For this to happen, there needs to be a dire sense of urgency across the political spectrum. Common fears--of losing their relevance, of the process collapsing, of inviting unmanageable risks--would have to drive parties to work together.
Most would consider this outlook unlikely. What could change for the parties to suddenly end up cooperating in a month or two? Will the increasingly violent Maoist agitation drive home the point about their indispensability and force a deal, or will it invite a backlash? Can GPK act ahead of his party and strike a deal with the Maoists? Do key actors within the Maoists and the NC even want a change in government before their respective conventions in January
And if we have to wait that long for a political agreement, won't we miss the May deadline anyway? How does the desire of the NC-UML to do away with the PLA before the constitution is written square with the seeming determination of the Maoists to keep the PLA till the constitution is written? Can contentious claims on federalism be reconciled in such a short time-frame?
This brings us to the second, more likely scenario: the May deadline will be missed.
If the big parties strike a power-sharing deal, and if the deadline is missed only because of constitutional issues, they may all get together, amend the constitution, give themselves an extension, and fulfill their mandates. But if confrontation has deepened and constitutional debates have further polarised politics, then we are stuck.

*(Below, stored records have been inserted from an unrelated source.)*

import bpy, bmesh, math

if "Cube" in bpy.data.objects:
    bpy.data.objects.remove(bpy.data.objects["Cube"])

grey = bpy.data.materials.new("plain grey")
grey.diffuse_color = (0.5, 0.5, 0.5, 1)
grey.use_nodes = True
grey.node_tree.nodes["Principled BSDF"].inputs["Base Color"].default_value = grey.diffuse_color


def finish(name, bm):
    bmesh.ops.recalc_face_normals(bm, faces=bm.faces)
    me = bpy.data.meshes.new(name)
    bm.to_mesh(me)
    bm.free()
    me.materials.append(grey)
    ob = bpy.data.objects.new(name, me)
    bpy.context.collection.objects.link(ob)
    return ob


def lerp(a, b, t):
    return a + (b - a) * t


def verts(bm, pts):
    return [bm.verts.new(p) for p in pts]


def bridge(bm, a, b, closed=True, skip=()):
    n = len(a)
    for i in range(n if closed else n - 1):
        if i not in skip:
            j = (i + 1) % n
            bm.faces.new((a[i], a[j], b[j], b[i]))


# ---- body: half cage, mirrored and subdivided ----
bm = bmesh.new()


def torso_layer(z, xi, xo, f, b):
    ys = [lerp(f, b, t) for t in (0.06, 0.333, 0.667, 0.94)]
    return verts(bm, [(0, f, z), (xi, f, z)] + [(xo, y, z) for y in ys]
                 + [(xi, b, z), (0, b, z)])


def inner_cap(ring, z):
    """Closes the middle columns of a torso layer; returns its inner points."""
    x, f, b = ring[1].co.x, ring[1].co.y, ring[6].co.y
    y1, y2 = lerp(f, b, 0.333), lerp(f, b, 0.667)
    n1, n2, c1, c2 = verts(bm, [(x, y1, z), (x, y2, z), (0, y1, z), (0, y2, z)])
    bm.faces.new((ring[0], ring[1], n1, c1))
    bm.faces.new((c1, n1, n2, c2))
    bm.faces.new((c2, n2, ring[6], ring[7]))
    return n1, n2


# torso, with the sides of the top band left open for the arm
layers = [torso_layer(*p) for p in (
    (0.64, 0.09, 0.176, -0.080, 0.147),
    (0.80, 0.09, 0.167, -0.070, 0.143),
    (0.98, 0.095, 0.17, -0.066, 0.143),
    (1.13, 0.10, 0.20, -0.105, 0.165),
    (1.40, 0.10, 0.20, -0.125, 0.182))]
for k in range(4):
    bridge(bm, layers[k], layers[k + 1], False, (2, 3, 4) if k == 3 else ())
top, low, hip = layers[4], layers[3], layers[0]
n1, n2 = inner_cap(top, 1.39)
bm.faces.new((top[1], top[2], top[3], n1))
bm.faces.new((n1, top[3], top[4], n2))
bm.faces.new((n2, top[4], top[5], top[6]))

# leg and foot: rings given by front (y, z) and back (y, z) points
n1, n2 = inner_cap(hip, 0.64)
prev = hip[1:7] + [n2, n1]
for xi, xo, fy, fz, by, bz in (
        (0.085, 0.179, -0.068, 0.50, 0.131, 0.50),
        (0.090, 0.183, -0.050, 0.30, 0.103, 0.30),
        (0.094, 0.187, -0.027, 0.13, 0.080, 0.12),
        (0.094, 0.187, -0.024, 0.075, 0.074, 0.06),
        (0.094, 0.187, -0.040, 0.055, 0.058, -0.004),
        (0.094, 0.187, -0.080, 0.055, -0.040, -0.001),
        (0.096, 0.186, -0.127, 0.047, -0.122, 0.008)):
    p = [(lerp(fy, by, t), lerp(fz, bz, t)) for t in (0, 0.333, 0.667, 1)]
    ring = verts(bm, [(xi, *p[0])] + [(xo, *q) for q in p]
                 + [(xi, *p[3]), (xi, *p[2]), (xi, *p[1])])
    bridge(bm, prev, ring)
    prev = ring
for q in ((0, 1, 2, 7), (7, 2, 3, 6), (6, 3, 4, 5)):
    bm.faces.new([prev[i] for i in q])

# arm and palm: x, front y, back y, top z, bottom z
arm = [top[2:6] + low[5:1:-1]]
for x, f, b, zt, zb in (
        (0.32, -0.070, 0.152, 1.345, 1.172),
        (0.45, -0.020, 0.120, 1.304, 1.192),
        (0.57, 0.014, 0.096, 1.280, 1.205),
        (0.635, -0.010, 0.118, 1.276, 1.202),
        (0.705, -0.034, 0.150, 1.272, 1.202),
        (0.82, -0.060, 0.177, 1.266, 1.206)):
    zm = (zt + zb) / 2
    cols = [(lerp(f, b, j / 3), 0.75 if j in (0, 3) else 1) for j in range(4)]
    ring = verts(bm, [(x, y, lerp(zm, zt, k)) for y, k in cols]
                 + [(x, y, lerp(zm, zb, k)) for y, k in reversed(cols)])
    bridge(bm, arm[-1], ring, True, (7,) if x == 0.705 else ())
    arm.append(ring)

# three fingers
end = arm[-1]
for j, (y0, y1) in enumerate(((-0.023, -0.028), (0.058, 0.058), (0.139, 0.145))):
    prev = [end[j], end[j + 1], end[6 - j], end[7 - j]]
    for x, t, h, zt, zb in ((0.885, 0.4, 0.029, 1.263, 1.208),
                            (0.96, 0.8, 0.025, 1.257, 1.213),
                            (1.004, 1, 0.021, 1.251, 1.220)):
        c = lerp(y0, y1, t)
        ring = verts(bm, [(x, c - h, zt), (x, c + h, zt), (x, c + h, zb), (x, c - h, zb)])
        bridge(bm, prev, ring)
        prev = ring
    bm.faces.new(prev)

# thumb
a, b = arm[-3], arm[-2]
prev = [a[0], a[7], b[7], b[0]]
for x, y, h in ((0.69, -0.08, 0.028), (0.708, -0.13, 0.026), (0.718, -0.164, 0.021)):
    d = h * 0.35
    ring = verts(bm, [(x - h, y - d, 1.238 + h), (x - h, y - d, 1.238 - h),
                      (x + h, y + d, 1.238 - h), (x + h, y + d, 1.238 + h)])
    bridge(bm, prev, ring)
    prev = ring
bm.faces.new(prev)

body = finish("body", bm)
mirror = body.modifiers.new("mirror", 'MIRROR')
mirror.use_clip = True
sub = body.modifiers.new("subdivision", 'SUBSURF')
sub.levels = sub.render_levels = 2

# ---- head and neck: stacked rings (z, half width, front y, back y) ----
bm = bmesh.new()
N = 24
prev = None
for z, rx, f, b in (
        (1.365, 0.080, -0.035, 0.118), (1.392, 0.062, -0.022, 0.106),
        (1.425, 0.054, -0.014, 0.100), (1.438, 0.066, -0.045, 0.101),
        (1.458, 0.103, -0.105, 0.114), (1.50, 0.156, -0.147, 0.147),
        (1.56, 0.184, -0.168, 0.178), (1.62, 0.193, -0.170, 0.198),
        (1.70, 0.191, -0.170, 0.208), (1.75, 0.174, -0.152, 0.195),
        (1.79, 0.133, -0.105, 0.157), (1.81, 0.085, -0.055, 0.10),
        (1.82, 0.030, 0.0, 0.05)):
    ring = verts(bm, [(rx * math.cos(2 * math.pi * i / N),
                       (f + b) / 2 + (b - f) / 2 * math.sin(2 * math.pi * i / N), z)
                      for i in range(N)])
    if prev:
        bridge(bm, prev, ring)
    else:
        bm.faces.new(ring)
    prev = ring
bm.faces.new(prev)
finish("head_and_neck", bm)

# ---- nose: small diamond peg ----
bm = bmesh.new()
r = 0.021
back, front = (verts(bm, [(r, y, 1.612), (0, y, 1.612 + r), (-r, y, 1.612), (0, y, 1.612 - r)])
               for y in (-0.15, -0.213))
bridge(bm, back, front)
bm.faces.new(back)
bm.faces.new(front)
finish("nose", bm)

Article 64 (on the term of the CA) of the interim constitution is typical of ambiguous Nepali legalese. It seems to suggest that the CA can extend its tenure by six months in case the constitution has not been written because of the declaration of a state of emergency. Does this mean an extension can be justified only in the event of a formal emergency? What if the extension is necessary because of other factors?
Article 143 (emergency powers) states that the president, on the recommendation of the council of ministers, can impose a state of emergency. But this has to be approved by two thirds of the legislature-parliament within a month of its imposition. This means there has to be broad, sustained political consensus on the legitimacy of such a move, even if it does not exist when the declaration is made.
Either way, we are getting into very tricky politico-legal territory.
The role of the president will be important. Many forces would like to lure the President into an extra-constitutional step. The yearning for political order might then only provide further impetus to a drastic move.
That is why there is a need for a constitutional amendment now. This will give the Maoists a face-saver, allow discussion of President Yadav's move, and break the House stalemate. More importantly, an amendment that defines and limits the presidential role will be critical for the rest of this transitional period (especially if we extend the CA's tenure).
To make it more even-handed, and take into account criticisms of how Prachanda handled the Katawal affair, the amendment could state that only governments commanding a majority can make binding recommendations on the head of state. It could also clarify the president's options if he is unsure of the government's support.
All these issues will be clarified in the future constitution. But we need to take care of the short term, too, or next May could be more dangerous than the last.